I’m a little late (hey, give me some leeway; I’m a professor at the start of a semester!) on my monthly insight, but you have to understand. . . I’m on my honeymoon.
Of course, I mean my writer’s honeymoon. That period where you’re just starting a novel. Maybe you’ve started writing the first draft, maybe you’re planning and outlining characters, maybe you are doing some research so you can incorporate new character traits, explore professions, or anything else. Your mind is flowing with great ideas and possible crises situations in which to throw your characters. Should I put them in the hospital, impregnate them, cause them emotional turmoil? Ahh, the twisted mind of a writer.
Even though I’m writing the second novel in a trilogy, it is a new story. The characters are like old friends now, and we’re headed on a new adventure with new twists and turns in fun and exciting ways and sometimes heartbreaking and sad ways. But now, everything is fresh and new, and like all honeymoons, it all seems wonderful: the dialogue is quick and zingy, the descriptions are fresh and clear, and the emotion is leaping off the page. It’s a virtual lovefest! I’m perpetually happy and pleased with my writing. It’s even been a great distraction from the incoming rejections of my first novel. (Related posts here.)
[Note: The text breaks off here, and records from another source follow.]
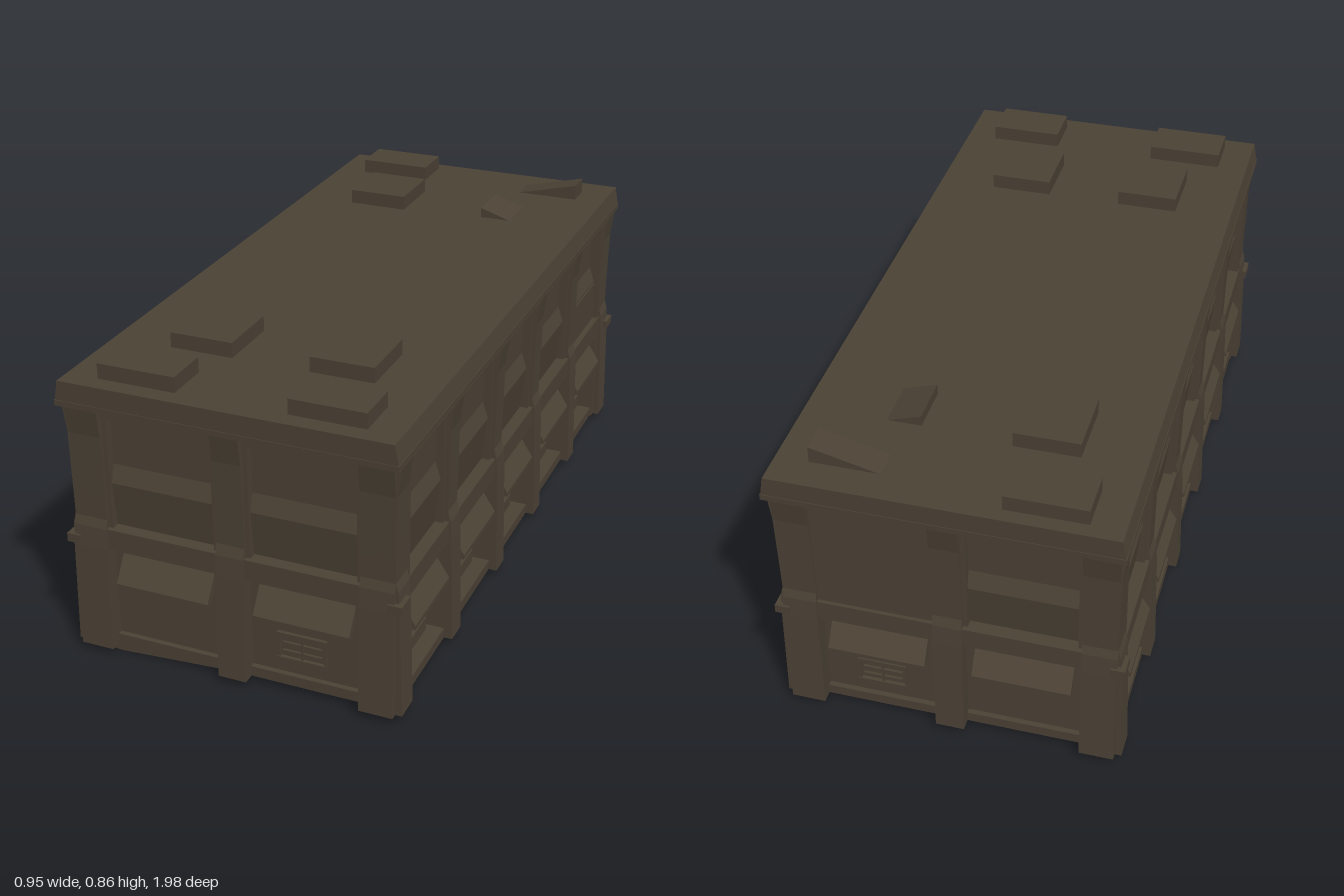
import * as THREE from 'three';

export function createModel() {
  const model = new THREE.Group();
  model.name = 'marketHall';
  const brown = new THREE.MeshStandardMaterial({ color: 0x4d4336, flatShading: true, side: THREE.DoubleSide });
  brown.name = 'weathered brown';

  const add = (parent, name, geometry) => {
    const mesh = new THREE.Mesh(geometry, brown);
    mesh.name = name;
    parent.add(mesh);
    return mesh;
  };
  // Box given by its limits on each axis
  const box = (parent, name, x0, x1, y0, y1, z0, z1) => {
    const mesh = add(parent, name, new THREE.BoxGeometry(x1 - x0, y1 - y0, z1 - z0));
    mesh.position.set((x0 + x1) / 2, (y0 + y1) / 2, (z0 + z1) / 2);
    return mesh;
  };
  // Side profile of [depth, height] points, extruded across a width
  const profile = (parent, name, points, x0, x1) => {
    const shape = new THREE.Shape(points.map(([d, y]) => new THREE.Vector2(d, y)));
    const g = new THREE.ExtrudeGeometry(shape, { depth: x1 - x0, bevelEnabled: false });
    g.translate(0, 0, (x0 - x1) / 2).rotateY(-Math.PI / 2);
    const mesh = add(parent, name, g);
    mesh.position.x = (x0 + x1) / 2;
    return mesh;
  };

  // Base slab, sagging at one front corner
  const base = new THREE.BoxGeometry(0.9, 0.03, 1.9, 18, 1, 8);
  const p = base.attributes.position;
  for (let i = 0; i < p.count; i++) {
    const x = p.getX(i), z = p.getZ(i);
    if (p.getY(i) < 0) {
      const sag = Math.max(0, 1 - Math.abs(x + 0.35) / 0.35) * Math.max(0, (z - 0.5) / 0.45);
      p.setY(i, p.getY(i) - 0.022 * sag);
    }
  }
  base.computeVertexNormals();
  add(model, 'baseSlab', base).position.y = 0.037;

  // Main volumes
  box(model, 'groundFloorCore', -0.36, 0.36, 0.03, 0.34, -0.87, 0.87);
  box(model, 'upperFloorCore', -0.41, 0.41, 0.33, 0.76, -0.92, 0.92);

  // Roof with a slightly tapered cornice
  const cornice = new THREE.BoxGeometry(0.945, 0.07, 1.98);
  const c = cornice.attributes.position;
  for (let i = 0; i < c.count; i++) {
    if (c.getY(i) > 0) c.setX(i, c.getX(i) * 0.975);
  }
  add(model, 'cornice', cornice).position.y = 0.78;
  box(model, 'corniceLip', -0.472, 0.472, 0.744, 0.76, -0.992, 0.992);

  // Roof boxes: x0, x1, z0, z1
  [[-0.37, -0.15, 0.81, 0.94], [0.16, 0.37, 0.81, 0.94], [-0.29, -0.11, 0.51, 0.7], [0.11, 0.29, 0.51, 0.7],
    [-0.29, -0.11, -0.71, -0.52], [-0.37, -0.15, -0.95, -0.82]]
    .forEach(([x0, x1, z0, z1]) => box(model, 'roofVent', x0, x1, 0.81, 0.858, z0, z1));
  // Half-sunken tilted vents at the back
  [[0.14, 0.25, -0.69, -0.55], [0.16, 0.37, -0.9, -0.82]].forEach(([x0, x1, z0, z1], i) => {
    const shape = new THREE.Shape([[x0, 0.81], [x1, 0.81], i ? [x1, 0.862] : [x0, 0.845]].map(([x, y]) => new THREE.Vector2(x, y)));
    const wedge = add(model, 'sunkenVent', new THREE.ExtrudeGeometry(shape, { depth: z1 - z0, bevelEnabled: false }));
    wedge.position.z = z0;
  });

  // Upper bay: recessed pane, sloping sill and lower panel
  const windowBay = (wall, x0, x1) => {
    profile(wall, 'windowBay', [[-0.1, 0.38], [-0.05, 0.38], [-0.034, 0.52], [-0.05, 0.57], [-0.05, 0.73], [-0.1, 0.73]], x0, x1);
    box(wall, 'windowHeader', x0, x1, 0.715, 0.75, -0.08, -0.02);
    for (const [a, b] of [[x0, x0 + 0.012], [x1 - 0.012, x1]]) box(wall, 'windowJamb', a, b, 0.39, 0.72, -0.08, -0.025);
  };
  // Sloping canopy over a stall
  const awning = (wall, x0, x1) => {
    profile(wall, 'awning', [[-0.08, 0.31], [-0.045, 0.305], [0.0, 0.235], [0.0, 0.222], [-0.012, 0.222], [-0.08, 0.285]], x0, x1);
  };
  // Counter, posts and shelves of an open stall
  const stall = (wall, x0, x1, i) => {
    box(wall, 'stallCounter', x0 + 0.02, x1 - 0.02, 0.05, 0.09, -0.11, -0.065);
    box(wall, 'stallLintel', x0, x1, 0.195, 0.215, -0.11, -0.075);
    const posts = i % 4 === 0 ? 5 : 3;
    for (let k = 0; k < posts; k++) {
      const x = x0 + 0.03 + (x1 - x0 - 0.06) * k / (posts - 1);
      box(wall, 'stallPost', x - 0.006, x + 0.006, 0.05, 0.2, -0.105, -0.085);
    }
    if (i % 4) box(wall, 'stallShelf', x0 + 0.05, x1 - 0.08, 0.125, 0.135, -0.11, -0.07);
  };
  // Pillar with a heavier foot, chamfered shoulder and flared top
  const pillar = (wall, x0, x1) => {
    profile(wall, 'pillar', [[-0.11, 0.022], [0.004, 0.022], [-0.004, 0.33], [-0.008, 0.39], [-0.016, 0.42],
      [-0.012, 0.66], [0, 0.75], [-0.11, 0.75]], x0, x1);
  };

  // One wall, facing +z locally; bays are the gaps between pillars
  const makeWall = (name, angle, distance, pillars, closed) => {
    const wall = new THREE.Group();
    wall.name = name;
    wall.rotation.y = angle;
    wall.position.set(Math.sin(angle) * distance, 0, Math.cos(angle) * distance);
    model.add(wall);
    pillars.forEach(([a, b]) => pillar(wall, a, b));
    const left = pillars[0][0], right = pillars[pillars.length - 1][1];
    box(wall, 'floorBand', left, right, 0.33, 0.39, -0.1, -0.012);
    for (let i = 0; i + 1 < pillars.length; i++) {
      const x0 = pillars[i][1], x1 = pillars[i + 1][0];
      windowBay(wall, x0, x1);
      awning(wall, x0 + 0.025, x1 - 0.025);
      if (closed) box(wall, 'groundPanel', x0, x1, 0.03, 0.335, -0.08, -0.045);
      else stall(wall, x0, x1, i);
    }
    return wall;
  };

  const longPillars = [[-0.965, -0.89], [-0.59, -0.52], [-0.21, -0.145], [0.145, 0.21], [0.52, 0.585], [0.89, 0.965]];
  const shortPillars = [[-0.455, -0.36], [-0.04, 0.04], [0.36, 0.455]];
  const leftWall = makeWall('leftWall', Math.PI / 2, 0.47, longPillars, false);
  makeWall('rightWall', -Math.PI / 2, 0.47, longPillars, false);
  const front = makeWall('frontWall', 0, 0.98, shortPillars, true);
  const back = makeWall('backWall', Math.PI, 0.98, shortPillars, true);

  // Lowered shutter in the rearmost left window
  box(leftWall, 'windowShutter', 0.6, 0.88, 0.39, 0.515, -0.06, -0.03);
  // Boarded-over window at the back
  box(back, 'boardedWindow', -0.36, -0.04, 0.39, 0.72, -0.06, -0.022);

  // Serving hatches with frame and shelves
  for (const [wall, x] of [[front, 0.185], [back, -0.2]]) {
    for (const y of [0.097, 0.172]) box(wall, 'hatchFrame', x - 0.07, x + 0.07, y - 0.005, y + 0.005, -0.05, -0.035);
    for (const s of [-1, 1]) box(wall, 'hatchSide', x + s * 0.066 - 0.004, x + s * 0.066 + 0.004, 0.1, 0.17, -0.05, -0.037);
    for (const y of [0.12, 0.145]) box(wall, 'hatchShelf', x - 0.055, x + 0.055, y - 0.003, y + 0.003, -0.05, -0.038);
    box(wall, 'hatchMullion', x - 0.003, x + 0.003, 0.1, 0.17, -0.05, -0.038);
  }

  // Small bracket caps on the corners at floor level
  for (const sx of [-1, 1]) for (const sz of [-1, 1]) {
    const cap = box(model, 'cornerBracket', -0.02, 0.02, 0.335, 0.36, -0.03, 0.03);
    cap.position.x = sx * 0.457;
    cap.position.z = sz * 0.95;
  }
  return model;
}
This will all change I know, especially when I get to the revising part. I’ve also currently got a lot of gaps in the story and I know it’s always a struggle for me to write when I can’t envision it. Everything I have right now is a scene I see in my head: it’s vivid, it’s dramatic. It’s fun. But it’s not real life. Real life involves some down time, some thinking, some planning. And in order for my characters to live in the real world; I have to write those down times in their story. That’s when the “marriage work” comes into play.
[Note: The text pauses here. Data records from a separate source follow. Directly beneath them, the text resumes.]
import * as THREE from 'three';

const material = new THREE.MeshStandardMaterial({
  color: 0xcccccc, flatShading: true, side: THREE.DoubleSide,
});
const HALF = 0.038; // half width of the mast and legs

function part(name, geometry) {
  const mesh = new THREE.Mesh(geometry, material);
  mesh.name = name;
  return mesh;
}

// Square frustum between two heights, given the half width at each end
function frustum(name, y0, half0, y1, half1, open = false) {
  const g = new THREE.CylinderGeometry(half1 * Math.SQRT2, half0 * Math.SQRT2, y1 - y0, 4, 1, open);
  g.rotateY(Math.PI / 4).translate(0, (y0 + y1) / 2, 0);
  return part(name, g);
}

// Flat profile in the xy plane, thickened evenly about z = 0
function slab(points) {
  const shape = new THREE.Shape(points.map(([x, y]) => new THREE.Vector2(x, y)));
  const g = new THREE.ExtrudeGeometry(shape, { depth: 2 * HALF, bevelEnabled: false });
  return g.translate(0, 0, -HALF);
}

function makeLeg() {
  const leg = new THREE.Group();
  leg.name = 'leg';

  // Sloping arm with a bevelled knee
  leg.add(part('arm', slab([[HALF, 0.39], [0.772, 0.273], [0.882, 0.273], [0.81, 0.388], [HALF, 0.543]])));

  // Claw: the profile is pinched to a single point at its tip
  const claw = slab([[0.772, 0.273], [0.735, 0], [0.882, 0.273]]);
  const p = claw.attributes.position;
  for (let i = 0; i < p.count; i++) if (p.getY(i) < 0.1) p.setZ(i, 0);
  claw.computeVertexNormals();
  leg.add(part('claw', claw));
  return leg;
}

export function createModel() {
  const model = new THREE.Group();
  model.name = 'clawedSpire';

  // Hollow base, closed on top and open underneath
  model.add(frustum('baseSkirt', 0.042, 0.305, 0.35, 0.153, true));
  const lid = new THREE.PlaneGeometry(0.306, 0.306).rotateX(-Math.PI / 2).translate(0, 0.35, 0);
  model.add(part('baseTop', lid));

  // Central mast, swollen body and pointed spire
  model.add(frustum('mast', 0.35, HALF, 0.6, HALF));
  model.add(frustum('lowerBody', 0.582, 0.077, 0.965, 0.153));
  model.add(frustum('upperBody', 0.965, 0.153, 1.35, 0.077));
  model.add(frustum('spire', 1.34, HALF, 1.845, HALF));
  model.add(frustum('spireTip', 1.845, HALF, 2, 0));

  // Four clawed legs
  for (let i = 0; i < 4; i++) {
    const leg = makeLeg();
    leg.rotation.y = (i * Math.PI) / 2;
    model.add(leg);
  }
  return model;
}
Some days I’m going to hate you, oh, characters. Sometimes I’m going to hate myself for writing you into existence. Sometimes I’m going to hate readers for not getting it. Whatever “it” is. Hopefully, by then my first novel will be published, and can have a “published novelist” honeymoon to get me through the “trials of writing” phase.
Daily Post: Moon
“Writing Insight” feature posts occur monthly and will focus on some part of writing inspiration, technique and process. I welcome any questions you have about the writing process (as I am also a writing professor). Please post your questions in the comments below, and I will answer them in future “Writing Insight” Posts!
In a future “Writing Insight” post, I will talk about some self-published novels that defy the stigma: well done, high caliber, engaging story. If you have a suggestion (or a review) that you would like mentioned, Fill out the form below to let me know about them!